It is this ‘beauty’ that started many a war starting with the legend of Helen of Troy; the consensus is that a war did indeed take place and Troy was leveled but archeologists’ are yet to find conclusive proof of Helen’s existence. Legend says she was the most beautiful girl in Greece and the daughter of the ruler of the Universe, Zeus – this, the odds are will never be proven. I digress, does this mean that the whole story about a face launching a thousand ships is all make-believe? Not necessarily, for just because we have not been able to determine the existence of one person does not mean that the Trojan war did not take place.
But we have other examples of real-life historical people who changed the course of human history with their beauty such as Queen Cleopatra herself. With her beauty, she was able to beguile and bewitch the Roman dictator Caesar as well as his second in command, Mark Anthony, which only goes to show you that beauty can indeed play a very powerful role and can even shape the history of the world. On the evidence of portrait coins struck by Cleopatra, philosophers such as Blaise Pascal assumed her prominent nose was an element of the physical attraction with which she seduced Julius Caesar and Mark Antony thus changing the course of the history of the world.
Roman statesman Cassius Dio, claims that when Julius Caesar (100-44 BC) first met Cleopatra, “she was a woman of surpassing beauty, and at the time 48 BC, when she was in the prime of her youth, she was most stunning”
But importantly, beauty often goes way beyond physical appearances and can rely on other facets such as power, wealth and intellect. A recent archeological survey turned up Cleopatra’s sculpture, as she would have looked and it seems that she was not so beautiful looking. However, she was able to bring Rome crashing down before her with her intellect? Dr. Sarah B. Pomeroy, a social historian claims among her piers, that Cleopatra forged her powerful position with her, ‘intellectual capacities, strategic talent and formidable wealth’.

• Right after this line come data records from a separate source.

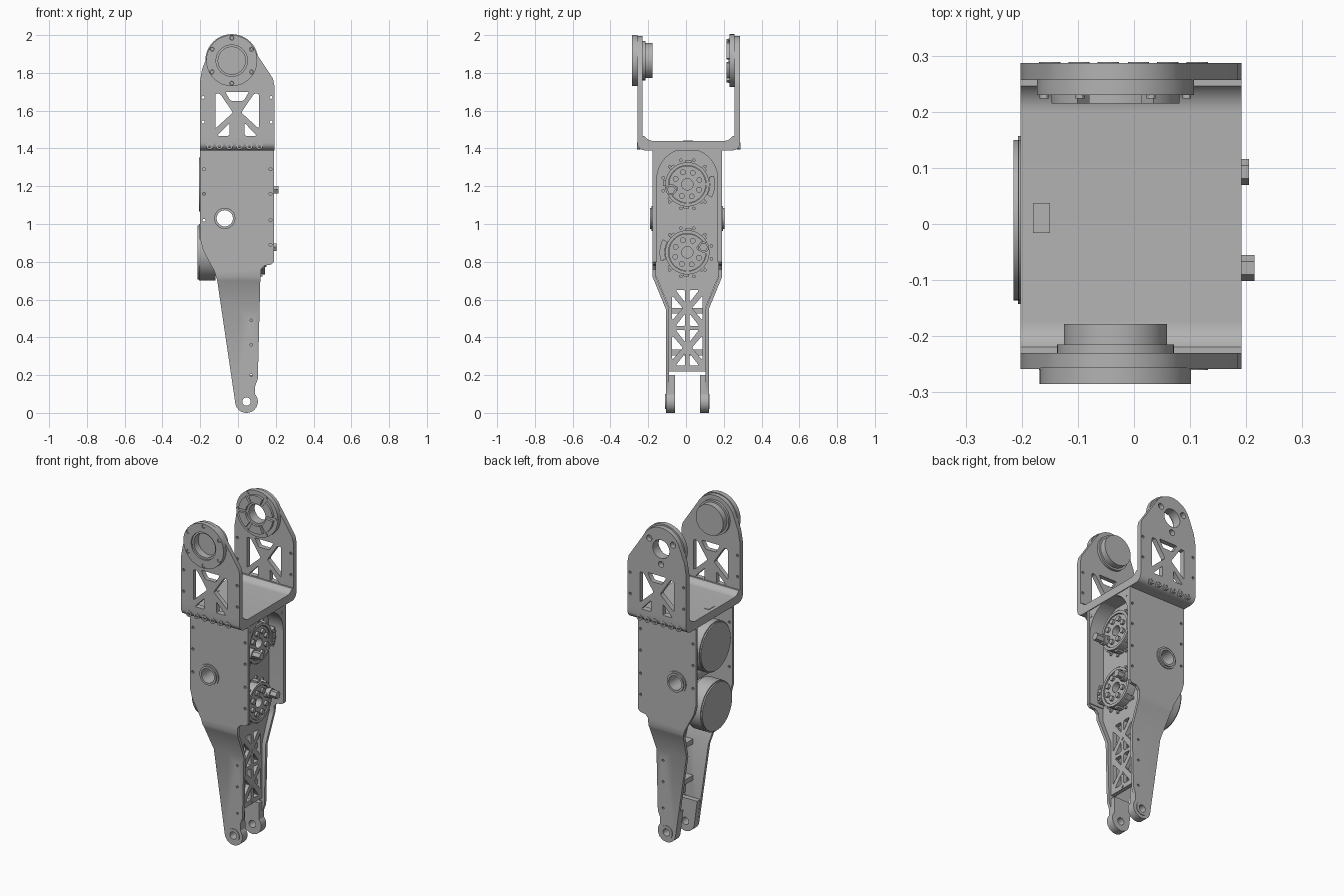
import bpy, bmesh
from math import cos, sin, radians
from mathutils import Vector

if "Cube" in bpy.data.objects:
    bpy.data.objects.remove(bpy.data.objects["Cube"])

GREY = (0.45, 0.45, 0.45, 1)
grey = bpy.data.materials.new("machined_grey")
grey.use_nodes = True
grey.diffuse_color = GREY
grey.node_tree.nodes["Principled BSDF"].inputs["Base Color"].default_value = GREY

MID = 0.007            # y of the middle of the body
JOINT = (-0.033, 1.865)  # x, z of the upper joint
PIN = (0.045, 0.06)    # x, z of the lower joint
PORT = (-0.07, 1.03)   # x, z of the cable port
parts = []


def arc(c, r, a0, a1, n=24):
    return [(c[0] + r * cos(radians(a0 + (a1 - a0) * i / n)),
             c[1] + r * sin(radians(a0 + (a1 - a0) * i / n))) for i in range(n + 1)]


def circle(c, r, n=40, turn=0):
    return arc(c, r, turn, 360 + turn, n)[:-1]


def ring_of(c, r, hole, n, turn=0, sides=12):
    return [circle(p, hole, sides) for p in circle(c, r, n, turn)]


def sector(c, r0, r1, a0, a1):
    return arc(c, r1, a0, a1, 8) + arc(c, r0, a1, a0, 8)


def box(u0, u1, v0, v1):
    return [(u0, v0), (u1, v0), (u1, v1), (u0, v1)]


def rounded(pts, r=0.008):
    """Cut every corner with a short three-point curve."""
    out = []
    for i, p in enumerate(pts):
        p, a, b = Vector(p), Vector(pts[i - 1]), Vector(pts[(i + 1) % len(pts)])
        s, e = p + (a - p).normalized() * r, p + (b - p).normalized() * r
        out += [tuple(s), tuple(s * 0.25 + p * 0.5 + e * 0.25), tuple(e)]
    return out


def plate(name, loops, axis, lo, hi, bend=0):
    """Extrude flat loops (inner loops are holes) from lo to hi along an axis."""
    lo, hi = min(lo, hi), max(lo, hi)
    curve = bpy.data.curves.new(name, "CURVE")
    curve.dimensions, curve.fill_mode = "2D", "BOTH"
    curve.extrude = (hi - lo) / 2
    for loop in loops:
        s = curve.splines.new("POLY")
        s.points.add(len(loop) - 1)
        for pt, (u, v) in zip(s.points, loop):
            pt.co = (u, v, 0, 1)
        s.use_cyclic_u = True
    helper = bpy.data.objects.new(name + "_curve", curve)
    bpy.context.collection.objects.link(helper)
    deps = bpy.context.evaluated_depsgraph_get()
    mesh = bpy.data.meshes.new_from_object(helper.evaluated_get(deps))
    bpy.data.objects.remove(helper)
    bm = bmesh.new()
    bm.from_mesh(mesh)
    for vert in bm.verts:
        u, v, w = vert.co
        w += (lo + hi) / 2
        vert.co = {"x": (w, u, v), "y": (u, w, v), "z": (u, v, w)}[axis]
    bmesh.ops.remove_doubles(bm, verts=bm.verts, dist=1e-5)
    if bend:  # joggle the lower part towards the middle
        for z in (0.72, 0.55):
            bmesh.ops.bisect_plane(bm, geom=bm.verts[:] + bm.edges[:] + bm.faces[:],
                                   plane_co=(0, 0, z), plane_no=(0, 0, 1))
        for vert in bm.verts:
            t = min(max((0.72 - vert.co.z) / 0.17, 0), 1)
            vert.co.y -= bend * 0.07 * t
    bmesh.ops.recalc_face_normals(bm, faces=bm.faces)
    bm.to_mesh(mesh)
    bm.free()
    mesh.name = name
    mesh.materials.clear()
    mesh.materials.append(grey)
    for poly in mesh.polygons:
        poly.material_index = 0
    ob = bpy.data.objects.new(name, mesh)
    bpy.context.collection.objects.link(ob)
    parts.append(ob)
    return ob


# Side plates with tapering legs, feet, bearings and cable port bosses
eye = arc(PIN, 0.06, 40, -175)
leg = [(-0.2, 1.41), (0.19, 1.41), (0.19, 0.8), (0.175, 0.785), (0.14, 0.78), (0.122, 0.76),
       (0.118, 0.7), (0.105, 0.18), (0.09, 0.14)] + eye + \
      [(-0.11, 0.7), (-0.125, 0.75), (-0.185, 0.86), (-0.2, 0.92)]
foot = [(-0.034, 0.2), (0.09, 0.2), (0.09, 0.14)] + eye
screws = [circle((x, z), 0.008, 10) for x in (-0.18, 0.172) for z in (0.89, 1.02, 1.16, 1.29)]
screws = [s for s in screws if s[0][0] > 0 or s[0][1] > 0.9]
screws += [circle((0.07, z), 0.007, 10) for z in (0.2, 0.36, 0.49)]
for s, side in ((-1, "front"), (1, "back")):
    def span(a, b):
        return MID + s * a, MID + s * b
    plate(side + "_side_plate", [leg, circle(PORT, 0.043), circle(PIN, 0.022)] + screws,
          "y", *span(0.166, 0.184), bend=s)
    plate(side + "_foot", [foot, circle(PIN, 0.022)], "y", *span(0.066, 0.097))
    plate(side + "_bearing", [circle(PIN, 0.04), circle(PIN, 0.022)], "y", *span(0.11, 0.118))
    plate(side + "_port_flange", [circle(PORT, 0.066), circle(PORT, 0.043)], "y", *span(0.18, 0.19))
    plate(side + "_port_lip", [circle(PORT, 0.056), circle(PORT, 0.043)], "y", *span(0.18, 0.198))
plate("port_tube", [circle(PORT, 0.05), circle(PORT, 0.043)], "y", MID - 0.18, MID + 0.18)

# Central web with a lattice between the legs
web = [(MID + u, z) for u, z in ((-0.168, 1.4), (0.168, 1.4), (0.168, 0.73), (0.098, 0.56),
                                 (0.098, 0.22), (-0.098, 0.22), (-0.098, 0.56), (-0.168, 0.73))]
windows = []
for z0, z1 in ((0.25, 0.44), (0.46, 0.65)):
    mid = (z0 + z1) / 2
    for m in (-1, 1):
        windows.append([(MID + m * 0.08, z0 + 0.03), (MID + m * 0.08, z1 - 0.03), (MID + m * 0.024, mid)])
        for end, k in ((z1, 1), (z0, -1)):
            windows.append([(MID + m * 0.012, end), (MID + m * 0.062, end), (MID + m * 0.012, mid + k * 0.03)])
plate("lattice_web", [web] + [rounded(w) for w in windows], "x", 0.065, 0.09)
for z in (0.32, 0.54):
    plate("leg_rib", [box(0.015, 0.07, z - 0.015, z + 0.015)], "y", MID - 0.097, MID + 0.097)
plate("web_screws", [circle((MID, z), 0.009, 10) for z in (0.235, 0.32, 0.54)], "x", 0.08, 0.094)

# Arched rim around the actuator pocket
rim = [(MID - 0.168, 0.8), (MID - 0.168, 1.41), (MID + 0.168, 1.41), (MID + 0.168, 0.8),
       (MID + 0.161, 0.8)] + arc((MID, 1.238), 0.161, 0, 180) + [(MID - 0.161, 0.8)]
plate("pocket_rim", [rim], "x", 0.08, 0.187)
plate("rim_screws", [circle((MID + m * 0.15, 1.35), 0.008, 10) for m in (-1, 1)], "x", 0.18, 0.19)

# Two actuators; the lower one is turned half a revolution
for name, z, turn, back in (("upper", 1.21, 0, -0.206), ("lower", 0.85, 180, -0.215)):
    c = (MID, z)
    plate(name + "_motor_cap", [circle(c, 0.15, 64)], "x", back + 0.008, -0.118)
    plate(name + "_motor_end", [circle(c, 0.143, 64)], "x", back, -0.13)
    plate(name + "_motor_body", [circle(c, 0.125, 64)], "x", -0.13, 0.08)
    plate(name + "_motor_flange", [circle(c, 0.117, 48), circle(c, 0.1, 48)], "x", 0.08, 0.142)
    plate(name + "_output_disc", [circle(c, 0.098, 48), circle(c, 0.03)], "x", 0.08, 0.136)
    plate(name + "_output_screws", ring_of(c, 0.068, 0.015, 8, 20), "x", 0.13, 0.15)
    plate(name + "_flange_screws", ring_of(c, 0.132, 0.009, 12, 15), "x", 0.085, 0.1)
    plate(name + "_lugs", [sector(c, 0.112, 0.128, a, a + 14) for a in range(35, 330, 45)], "x", 0.085, 0.13)
    plate(name + "_connector", [sector(c, 0.119, 0.147, turn - 28, turn + 18)], "x", 0.085, 0.145)
    plate(name + "_connector_pins", [circle(p, 0.009, 10) for p in arc(c, 0.133, turn - 20, turn + 10, 2)],
          "x", 0.14, 0.152)
    knob = arc(c, 0.09, turn + 198, turn + 198, 1)[0]
    plate(name + "_knob_base", [circle(knob, 0.029, 24)], "x", 0.13, 0.165)
    plate(name + "_knob", [circle(knob, 0.023, 6)], "x", 0.16, 0.215 if turn == 0 else 0.205)

# Rounded floor of the fork
floor = [(-0.258, 1.465)] + arc((-0.218, 1.43), 0.04, 180, 270, 8) + \
        arc((0.247, 1.43), 0.04, 270, 360, 8) + [(0.287, 1.465)] + \
        arc((0.2, 1.495), 0.055, -33, -90, 8) + arc((-0.173, 1.495), 0.055, 270, 213, 8)
plate("fork_floor", [floor], "x", -0.202, 0.192)
plate("floor_slot_cover", [box(-0.18, -0.15, -0.016, 0.037)], "z", 1.438, 1.443)
for s, y in ((-1, -0.25), (1, 0.279)):
    plate("fork_screws", [circle((x, 1.413), 0.019, 12) for x in (-0.15, -0.098, -0.046, 0.008, 0.06, 0.113)]
          + [circle((x, 1.413), 0.009, 6) for x in (-0.15, -0.098, -0.046, 0.008, 0.06, 0.113)],
          "y", y - 0.01, y + 0.01)

# Fork arms with truss windows
arm = [(-0.202, 1.45), (0.192, 1.45), (0.192, 1.735), (0.185, 1.77)] + arc(JOINT, 0.13, 27, 158) + \
      [(-0.19, 1.82), (-0.202, 1.75)]
truss = [[(-0.068, 1.7), (0.058, 1.7), (0.03, 1.652), (-0.04, 1.652)]]
for m in (-1, 1):
    truss.append([(-0.005 + m * u, z) for u, z in ((0.115, 1.69), (0.09, 1.69), (0.022, 1.59), (0.115, 1.505))])
    truss.append([(-0.005 + m * u, z) for u, z in ((0.105, 1.467), (0.04, 1.467), (0.04, 1.535))])
cuts = [rounded(t) for t in truss]
cuts += [circle((x, z), 0.008, 10) for x in (-0.185, 0.175) for z in (1.54, 1.67)]
plate("front_arm", [arm, circle(JOINT, 0.075)] + cuts, "y", -0.258, -0.23)
plate("back_arm", [arm, circle(JOINT, 0.056)] + cuts + ring_of(JOINT, 0.092, 0.018, 3, 30, 20),
      "y", 0.257, 0.287)

# Front joint: bolted ring, dish and hub
plate("front_joint_ring", [circle(JOINT, 0.135, 64), circle(JOINT, 0.083, 48)]
      + ring_of(JOINT, 0.12, 0.011, 6, 30), "y", -0.285, -0.256)
plate("front_joint_step", [circle(JOINT, 0.085, 48), circle(JOINT, 0.072, 48)], "y", -0.275, -0.23)
plate("front_joint_screws", ring_of(JOINT, 0.12, 0.009, 6, 30), "y", -0.281, -0.258)
plate("front_hub_collar", [circle(JOINT, 0.104, 48)], "y", -0.232, -0.215)
plate("front_hub", [circle(JOINT, 0.092, 48)], "y", -0.232, -0.178)

# Back joint: pad and segmented ring
plate("back_joint_pad", [circle(JOINT, 0.14, 64), circle(JOINT, 0.056)], "y", 0.23, 0.258)
plate("back_joint_segments", [sector(JOINT, 0.068, 0.115, a + 6, a + 54) for a in range(0, 360, 60)],
      "y", 0.215, 0.232)
plate("back_joint_screws", ring_of(JOINT, 0.127, 0.008, 6, 0), "y", 0.224, 0.232)

# Smooth the round walls and keep the edges sharp
bpy.ops.object.select_all(action="DESELECT")
for ob in parts:
    ob.select_set(True)
bpy.context.view_layer.objects.active = parts[0]
bpy.ops.object.shade_smooth_by_angle(angle=radians(30))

All told beauty is in the eye of the beholder and may encompass attributes of physical, personality, social rank and wealth among others. In life actually the enjoyment can be in striving for a goal. The work put in to make your business grow or to have a family of your own. Beauty is no different. A day at a spa is a very enjoyable trip where people will meet others and socialize. Beauty salons are no different where typically women will enjoy socializing, having their nails polished and their hair styled in the name of beauty.
An ancient quote is as valid today as in ages gone by:
People like your for your beauty, they love you for your imperfections.
Actress Audrey Hepburn once wisely said:
The beauty of a woman is not in a facial mode but the true beauty in a woman is reflected in her soul. It is the caring that she lovingly gives the passion that she shows. The beauty of a woman grows with the passing years.
This only goes to show you that ‘beauty’ is so much more than about the admiration of physical features and the admiration of good looks. We should look at the beauty within someone which does not fade with age or depend on an accident of birth. The beauty within does not helplessly decay like the body we’re born with.